Behavioral evidence for dopaminergic supersensitivity after chronic haloperidol

Citations of this article
Mendeley users who have this article in their library.
Get full text


Chronic administration for 16 days of haloperidol (in increasing doses up to 20 mg/kg/day) results in a supersensitivity of dopamine receptors. This supersensitivity is manifested by an enhanced stereotypy and aggression in response to small, otherwise ineffective, doses of apomorphine. Maximum aggression is observed 7 days after the last dose of haloperidol when 2.5 mg/Kg of apomorphine is administered. In addition, "wet shakes", reminiscent of withdrawal from morphine, are observed in these animals after the cessation of the haloperidol administration. These shakes are blocked by morphine. These results may be interpreted to mean that "wet shakes" and drug induced aggression are the results of hyperactivity of the dopaminergic system. © 1974.

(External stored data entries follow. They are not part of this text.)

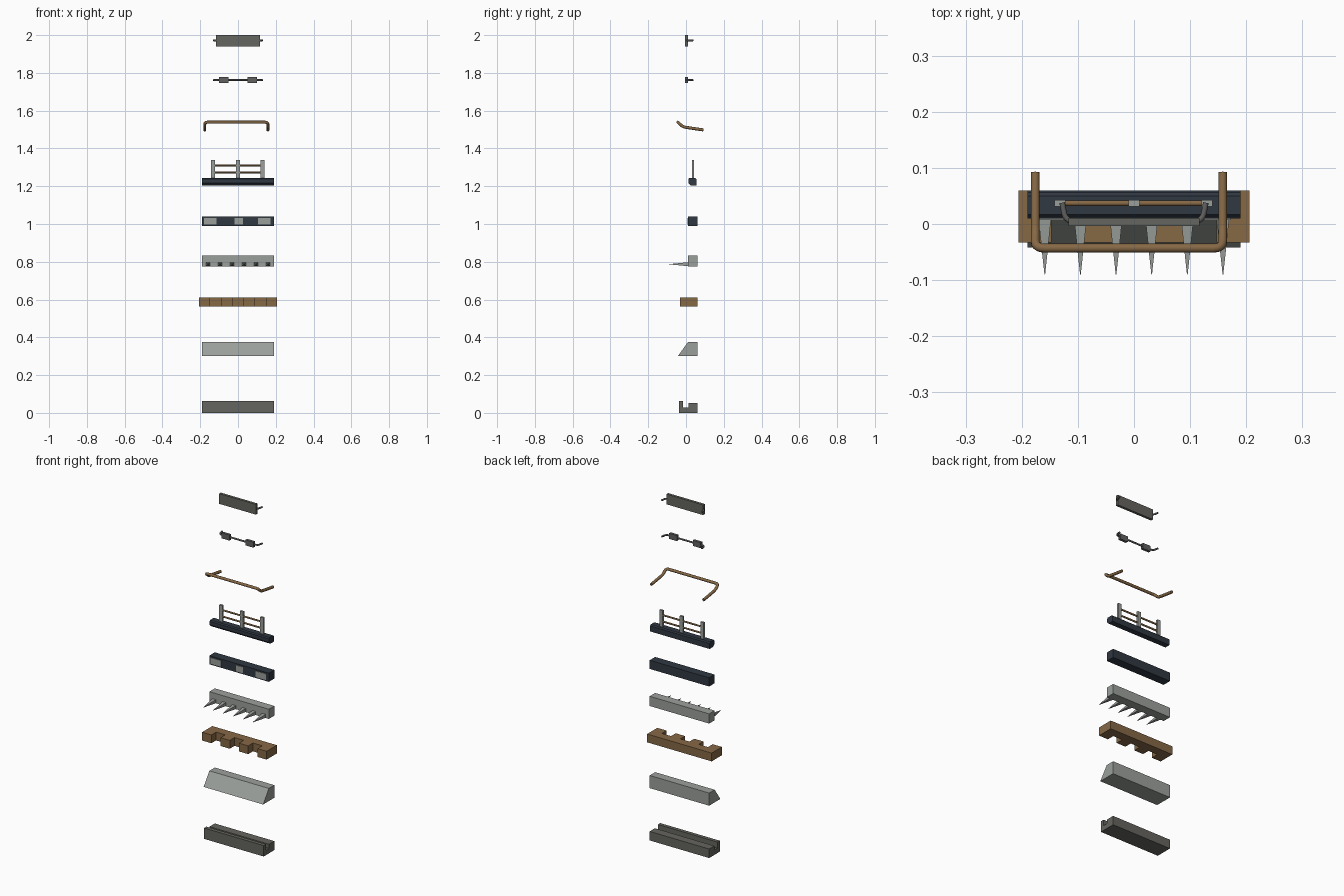
import bpy, bmesh, math
from mathutils import Vector

if "Cube" in bpy.data.objects:
    bpy.data.objects.remove(bpy.data.objects["Cube"])


def mat(name, c):
    m = bpy.data.materials.new(name)
    m.diffuse_color = (*c, 1)
    m.use_nodes = True
    m.node_tree.nodes["Principled BSDF"].inputs["Base Color"].default_value = m.diffuse_color
    return m


STONE = mat("dark stone", (0.13, 0.128, 0.115))
PALE = mat("pale grey", (0.33, 0.35, 0.33))
WOOD = mat("brown wood", (0.24, 0.14, 0.06))
NAVY = mat("dark navy", (0.030, 0.040, 0.055))
IRON = mat("iron grey", (0.12, 0.12, 0.118))


def finish(bm, name, m):
    bmesh.ops.recalc_face_normals(bm, faces=bm.faces[:])
    me = bpy.data.meshes.new(name)
    bm.to_mesh(me)
    bm.free()
    me.materials.append(m)
    ob = bpy.data.objects.new(name, me)
    bpy.context.collection.objects.link(ob)
    return ob


def prism(name, pts, to3d, shift, m):
    """Extrude a closed 2D outline along a vector."""
    bm = bmesh.new()
    f = bm.faces.new([bm.verts.new(to3d(*p)) for p in pts])
    r = bmesh.ops.extrude_face_region(bm, geom=[f])
    bmesh.ops.translate(bm, vec=shift, verts=[v for v in r["geom"] if isinstance(v, bmesh.types.BMVert)])
    return finish(bm, name, m)


def side_profile(name, pts, m, half=0.19):
    return prism(name, pts, lambda y, z: (-half, y, z), (2 * half, 0, 0), m)


def box(name, x0, x1, y0, y1, z0, z1, m):
    pts = [(x0, y0), (x1, y0), (x1, y1), (x0, y1)]
    return prism(name, pts, lambda x, y: (x, y, z0), (0, 0, z1 - z0), m)


def rounded(pts, r, n=5):
    """Replace inner corners of a path by smooth arcs."""
    pts = [Vector(p) for p in pts]
    out = [pts[0]]
    for a, b, c in zip(pts, pts[1:], pts[2:]):
        rr = min(r, (a - b).length * 0.45, (c - b).length * 0.45)
        p, q = b + (a - b).normalized() * rr, b + (c - b).normalized() * rr
        for i in range(n + 1):
            t = i / n
            out.append(p * (1 - t) ** 2 + b * 2 * t * (1 - t) + q * t * t)
    return out + [pts[-1]]


def tube(name, pts, radius, m, sides=10):
    bm = bmesh.new()
    rings = []
    side = None
    for i, p in enumerate(pts):
        d = (pts[min(i + 1, len(pts) - 1)] - pts[max(i - 1, 0)]).normalized()
        side = Vector((0, 0, 1)) if side is None else side
        side = (side - d * side.dot(d)).normalized()
        up = d.cross(side)
        rings.append([bm.verts.new(p + radius * (side * math.cos(a) + up * math.sin(a)))
                      for a in (2 * math.pi * k / sides for k in range(sides))])
    for a, b in zip(rings, rings[1:]):
        for k in range(sides):
            bm.faces.new((a[k], a[(k + 1) % sides], b[(k + 1) % sides], b[k]))
    bm.faces.new(rings[0])
    bm.faces.new(rings[-1])
    ob = finish(bm, name, m)
    for f in ob.data.polygons:
        f.use_smooth = len(f.vertices) == 4
    return ob


# Grooved stone base and sloped stone wedge
side_profile("grooved_base", [(-0.037, 0), (0.06, 0), (0.06, 0.052), (0.012, 0.052), (0.012, 0.028),
                              (-0.016, 0.028), (-0.016, 0.063), (-0.037, 0.063)], STONE)
side_profile("sloped_ledge", [(-0.042, 0.302), (0.06, 0.302), (0.06, 0.375), (0.01, 0.375)], PALE)

# Wooden crenellated beam: seven segments, alternate ones stick out
w = 0.412 / 7
outline = [(0.206, 0.06), (-0.206, 0.06)]
for i in range(7):
    y = -0.033 if i % 2 == 0 else 0.01
    outline += [(-0.206 + i * w, y), (-0.206 + (i + 1) * w, y)]
prism("toothed_beam", outline, lambda x, y: (x, y, 0.562), (0, 0, 0.048), WOOD)

# Spiked bar
box("spike_bar", -0.19, 0.19, 0.01, 0.06, 0.776, 0.832, PALE)
for i in range(6):
    x, z = -0.159 + i * 0.0635, 0.787
    bm = bmesh.new()
    rings = []
    for y, r in ((0.012, 0.0115), (-0.036, 0.0065), (-0.09, 0.0006)):
        rings.append([bm.verts.new((x + sx * r, y, z + sz * r * 0.9))
                      for sx, sz in ((-1, -1), (1, -1), (1, 1), (-1, 1))])
    for a, b in zip(rings, rings[1:]):
        for k in range(4):
            bm.faces.new((a[k], a[(k + 1) % 4], b[(k + 1) % 4], b[k]))
    bm.faces.new(rings[0])
    bm.faces.new(rings[-1])
    finish(bm, f"spike_{i + 1}", PALE)

# Navy bar with pale stone patches on its front
box("navy_bar", -0.19, 0.19, 0.01, 0.06, 0.99, 1.04, NAVY)
for i, (x0, x1) in enumerate(((-0.18, -0.113), (-0.018, 0.026), (0.106, 0.173))):
    box(f"front_patch_{i + 1}", x0, x1, 0.007, 0.011, 0.997, 1.032, PALE)

# Railing on a navy ledge with chamfered edges
side_profile("railing_ledge", [(0.024, 1.205), (0.056, 1.205), (0.056, 1.237), (0.05, 1.243),
                               (0.017, 1.243), (0.012, 1.237), (0.012, 1.217)], NAVY)
for i, x in enumerate((-0.132, 0, 0.13)):
    box(f"railing_post_{i + 1}", x - 0.01, x + 0.01, 0.031, 0.043, 1.24, 1.338, PALE)
for i, z in enumerate((1.273, 1.310)):
    tube(f"railing_rail_{i + 1}", [Vector((-0.125, 0.037, z)), Vector((0.123, 0.037, z))], 0.005, WOOD, 8)

# Bent brown handrail
xl, xr = -0.176, 0.158
tube("bent_handrail", rounded([(xl, 0.092, 1.498), (xl, -0.016, 1.514), (xl, -0.043, 1.539),
                               (xr, -0.043, 1.539), (xr, -0.016, 1.514), (xr, 0.092, 1.498)], 0.028), 0.008, WOOD)


# Iron rods whose ends bend backwards
def iron_rod(name, z):
    tube(name, rounded([(-0.128, 0.038, z), (-0.122, 0.005, z),
                        (0.122, 0.005, z), (0.128, 0.038, z)], 0.02), 0.005, IRON, 8)


iron_rod("block_rod", 1.762)
for i, x in enumerate((-0.076, 0.076)):
    box(f"rod_block_{i + 1}", x - 0.025, x + 0.025, -0.004, 0.011, 1.746, 1.778, IRON)
iron_rod("plate_rod", 1.972)
box("top_plate", -0.117, 0.117, -0.004, 0.011, 1.941, 2.0, STONE)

Gianutsos, G., Drawbaugh, R. B., Hynes, M. D., & Lal, H. (1974). Behavioral evidence for dopaminergic supersensitivity after chronic haloperidol. Life Sciences, 14(5), 887–898.

Register to see more suggestions

Mendeley helps you to discover research relevant for your work.

Already have an account?

Save time finding and organizing research with Mendeley

Sign up for free